WORK TO BE COMPLETED ▸ Filter the entries, keeping every line with the word "name".
= = =
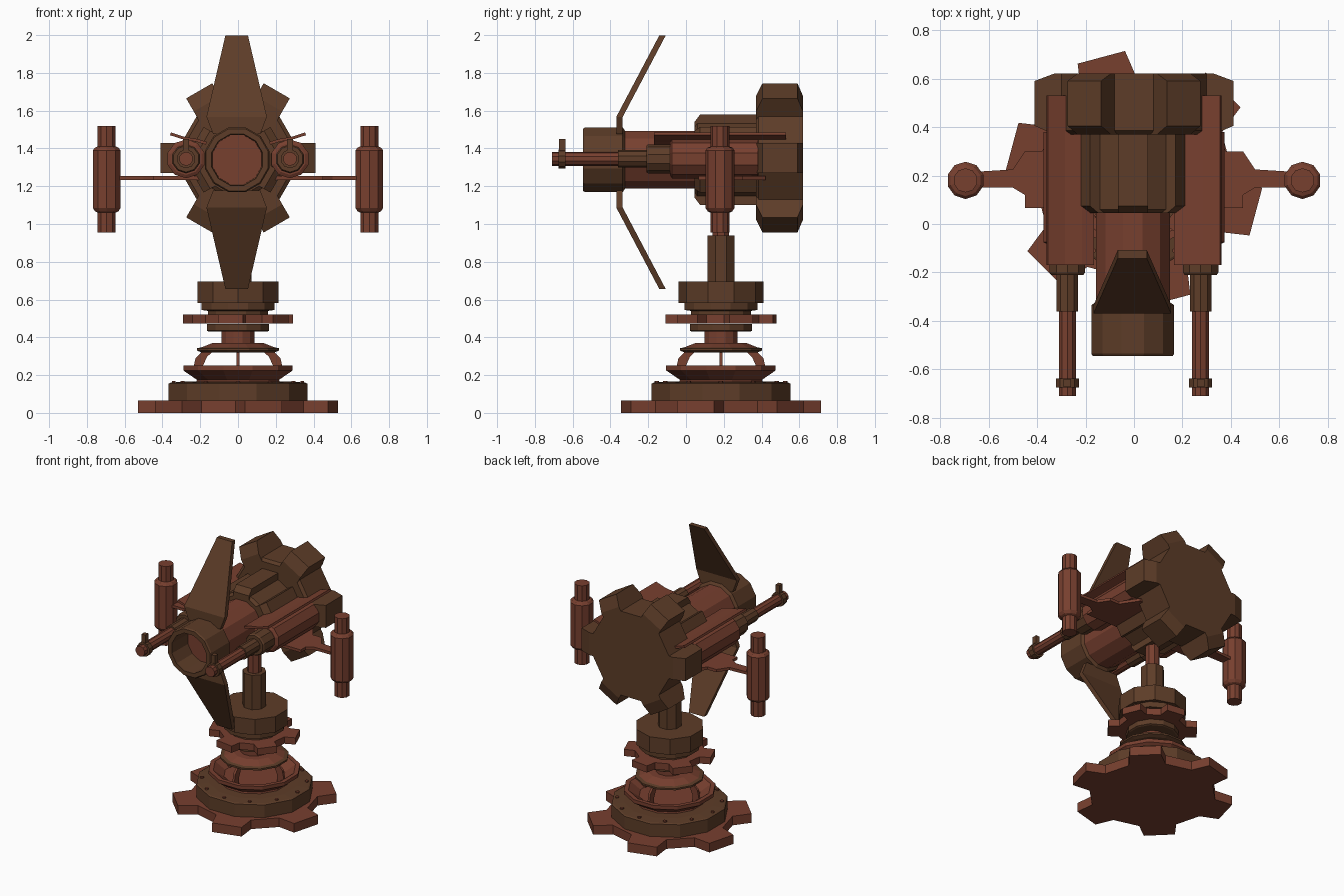
import bpy, bmesh
from math import radians, cos, sin, pi
from mathutils import Matrix, Vector

if "Cube" in bpy.data.objects:
    bpy.data.objects.remove(bpy.data.objects["Cube"])


def material(name, col):
    m = bpy.data.materials.new(name)
    m.diffuse_color = (*col, 1)
    m.use_nodes = True
    m.node_tree.nodes["Principled BSDF"].inputs["Base Color"].default_value = m.diffuse_color
    return m


RED = material("rust_red", (0.185, 0.05, 0.028))
BROWN = material("dark_brown", (0.11, 0.046, 0.021))


def frame(x, y, z, along_y=False):
    m = Matrix.Translation((x, y, z))
    return m @ Matrix.Rotation(-pi / 2, 4, 'X') if along_y else m


def radial(base, deg):
    # local x = outwards, local y = along the axis, local z = tangent
    return base @ Matrix.Rotation(radians(deg), 4, 'Z') @ Matrix.Rotation(pi / 2, 4, 'X')


def finish(name, bm, mat, mtx):
    bm.transform(mtx)
    bmesh.ops.recalc_face_normals(bm, faces=bm.faces)
    me = bpy.data.meshes.new(name)
    bm.to_mesh(me)
    bm.free()
    me.materials.append(mat)
    ob = bpy.data.objects.new(name, me)
    bpy.context.collection.objects.link(ob)
    return ob


def lathe(name, prof, n, mat, mtx, phase=0.5):
    """Closed turned solid from (radius, height) points."""
    bm = bmesh.new()
    rings = [[bm.verts.new((r * cos(2 * pi * (i + phase) / n), r * sin(2 * pi * (i + phase) / n), h))
              for i in range(n)] for r, h in prof]
    for a, b in zip(rings, rings[1:]):
        for i in range(n):
            j = (i + 1) % n
            bm.faces.new((a[i], a[j], b[j], b[i]))
    bm.faces.new(rings[0])
    bm.faces.new(rings[-1])
    return finish(name, bm, mat, mtx)


def prism(name, pts, h0, h1, mat, mtx):
    """Flat outline pushed out between two heights."""
    bm = bmesh.new()
    lo = [bm.verts.new((x, y, h0)) for x, y in pts]
    hi = [bm.verts.new((x, y, h1)) for x, y in pts]
    bm.faces.new(lo)
    bm.faces.new(hi)
    for i in range(len(pts)):
        j = (i + 1) % len(pts)
        bm.faces.new((lo[i], lo[j], hi[j], hi[i]))
    return finish(name, bm, mat, mtx)


def gear_outline(r0, r1, root, tip, phase, n=6):
    pts = []
    for k in range(n):
        a = phase + 360 / n * k
        for r, d in ((r0, -root), (r1, -tip), (r1, tip), (r0, root)):
            pts.append((r * cos(radians(a + d)), r * sin(radians(a + d))))
    return pts


# Pedestal
B = frame(0, 0.185, 0)
prism("base_gear", gear_outline(0.41, 0.53, 17, 11, 45), 0, 0.065, RED, B)
lathe("base_drum", [(0.38, 0.06), (0.38, 0.155), (0.37, 0.16), (0.3, 0.165)], 12, BROWN, B)
for k in range(12):
    a = radians(30 * k)
    lathe("drum_bolt", [(0.012, 0.155), (0.012, 0.17)], 6, RED,
          B @ Matrix.Translation((0.34 * cos(a), 0.34 * sin(a), 0)))
lathe("base_bowl", [(0.23, 0.16), (0.225, 0.175), (0.3, 0.225), (0.3, 0.25), (0.27, 0.25), (0.2, 0.2)],
      12, RED, B)
# Curved ribs holding the neck over the bowl
for k in range(4):
    prism("bowl_rib", [(0.24, 0.22), (0.225, 0.29), (0.19, 0.325), (0.15, 0.34), (0.14, 0.32),
                       (0.165, 0.295), (0.185, 0.25), (0.185, 0.2)], -0.008, 0.008, RED, radial(B, 90 * k))
lathe("neck_ring", [(0.2, 0.32), (0.225, 0.33), (0.225, 0.342), (0.2, 0.347)], 12, BROWN, B)
lathe("neck_cone", [(0.2, 0.347), (0.14, 0.37), (0.09, 0.37), (0.09, 0.44)], 12, RED, B)
lathe("lower_collar", [(0.16, 0.43), (0.17, 0.435), (0.17, 0.47)], 12, BROWN, B)
prism("collar_gear", gear_outline(0.225, 0.295, 18, 13, 22), 0.472, 0.52, RED, B)
lathe("upper_collar", [(0.165, 0.515), (0.165, 0.54), (0.2, 0.545), (0.2, 0.585)], 12, BROWN, B)
lathe("turntable_drum", [(0.225, 0.583), (0.225, 0.695)], 10, BROWN, B)
lathe("post", [(0.078, 0.69), (0.078, 0.94)], 8, BROWN, B)
lathe("post_rod", [(0.047, 0.93), (0.047, 1.25)], 8, RED, B)

# Central cannon
C = frame(-0.005, 0, 1.34, True)
lathe("muzzle", [(0.155, -0.32), (0.177, -0.335), (0.177, -0.535), (0.17, -0.545), (0.14, -0.545),
                 (0.135, -0.36)], 12, BROWN, C)
lathe("muzzle_core", [(0.138, -0.37), (0.138, -0.33)], 12, RED, C)
lathe("cannon_barrel", [(0.158, -0.33), (0.158, 0.1)], 12, RED, C)
lathe("cannon_body", [(0.185, 0.045), (0.205, 0.06), (0.205, 0.39)], 12, BROWN, C)
for k in range(6):
    prism("body_ridge", [(0.15, 0.045), (0.2, 0.045), (0.24, 0.075), (0.24, 0.38), (0.15, 0.38)],
          -0.062, 0.062, BROWN, radial(C, 30 + 60 * k))

# Rear gear drum with six chamfered teeth
G = frame(0, 0, 1.35, True)
lathe("rear_drum", [(0.29, 0.37), (0.31, 0.385), (0.31, 0.62)], 12, BROWN, G)
for k in range(6):
    prism("rear_tooth", [(0.25, 0.37), (0.33, 0.37), (0.41, 0.405), (0.41, 0.59), (0.33, 0.62), (0.25, 0.62)],
          -0.08, 0.08, BROWN, radial(G, 60 * k))

# Upper and lower swept fins, bent near the root
for side, name in ((1, "upper_fin"), (-1, "lower_fin")):
    rows = [(0.125, 0.15, -0.352), (0.16, 0.24, -0.352), (0.06, 0.67, -0.125)]
    bm = bmesh.new()
    loops = []
    for w, z, y in rows:
        loops.append([bm.verts.new((x - 0.007, y + d, 1.327 + side * z))
                      for x, d in ((-w, -0.017), (w, -0.017), (w, 0.017), (-w, 0.017))])
    for a, b in zip(loops, loops[1:]):
        for i in range(4):
            j = (i + 1) % 4
            bm.faces.new((a[i], a[j], b[j], b[i]))
    bm.faces.new(loops[0])
    bm.faces.new(loops[-1])
    finish(name, bm, BROWN, Matrix())

# Side guns, shields, pylons and pods
for s, side in ((1, "right_"), (-1, "left_")):
    A = frame(0.275 * s, 0, 1.345, True)
    lathe(side + "gun_body", [(0.085, -0.085), (0.103, -0.075), (0.103, 0.38)], 10, RED, A)
    lathe(side + "gun_collar", [(0.07, -0.21), (0.077, -0.2), (0.077, -0.08)], 10, BROWN, A)
    lathe(side + "gun_sleeve", [(0.047, -0.36), (0.047, -0.2)], 10, BROWN, A)
    lathe(side + "gun_barrel", [(0.026, -0.64), (0.026, -0.69), (0.022, -0.71), (0.037, -0.71),
                                (0.037, -0.35)][2:], 10, RED, A)
    lathe(side + "muzzle_ring", [(0.05, -0.675), (0.05, -0.637)], 10, BROWN, A)
    prism(side + "gun_sight", [(-0.015, 0.03), (0.015, 0.03), (0.015, 0.105), (-0.015, 0.105)],
          -0.017, 0.017, BROWN, Matrix.Translation((0.275 * s, -0.656, 1.345)) @ Matrix.Rotation(pi / 2, 4, 'X'))
    # Thin tilted cover over the gun
    prism(side + "gun_cover", [(s * x, z) for x, z in ((0.17, 1.42), (0.22, 1.435), (0.29, 1.448), (0.36, 1.47),
                               (0.355, 1.485), (0.285, 1.462), (0.215, 1.45), (0.165, 1.435))],
          -0.53, 0.17, RED, Matrix.Rotation(pi / 2, 4, 'X'))
    # Flat pylon carrying the pod
    prism(side + "pylon", [(s * x, y) for x, y in ((0.12, 0.065), (0.45, 0.065), (0.45, 0.12), (0.5, 0.15),
                           (0.66, 0.15), (0.66, 0.215), (0.5, 0.225), (0.45, 0.3), (0.38, 0.3),
                           (0.3, 0.42), (0.12, 0.42))], 1.233, 1.253, RED, Matrix())
    P = frame(0.695 * s, 0.18, 0)
    lathe(side + "pod", [(0.05, 0.955), (0.05, 1.06), (0.065, 1.067), (0.077, 1.085), (0.077, 1.39),
                         (0.065, 1.405), (0.05, 1.41), (0.05, 1.52)], 10, RED, P)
= = =
TASK ANSWER ▸
def material(name, col):
    m = bpy.data.materials.new(name)
def finish(name, bm, mat, mtx):
    me = bpy.data.meshes.new(name)
    ob = bpy.data.objects.new(name, me)
def lathe(name, prof, n, mat, mtx, phase=0.5):
    return finish(name, bm, mat, mtx)
def prism(name, pts, h0, h1, mat, mtx):
    return finish(name, bm, mat, mtx)
for side, name in ((1, "upper_fin"), (-1, "lower_fin")):
    finish(name, bm, BROWN, Matrix())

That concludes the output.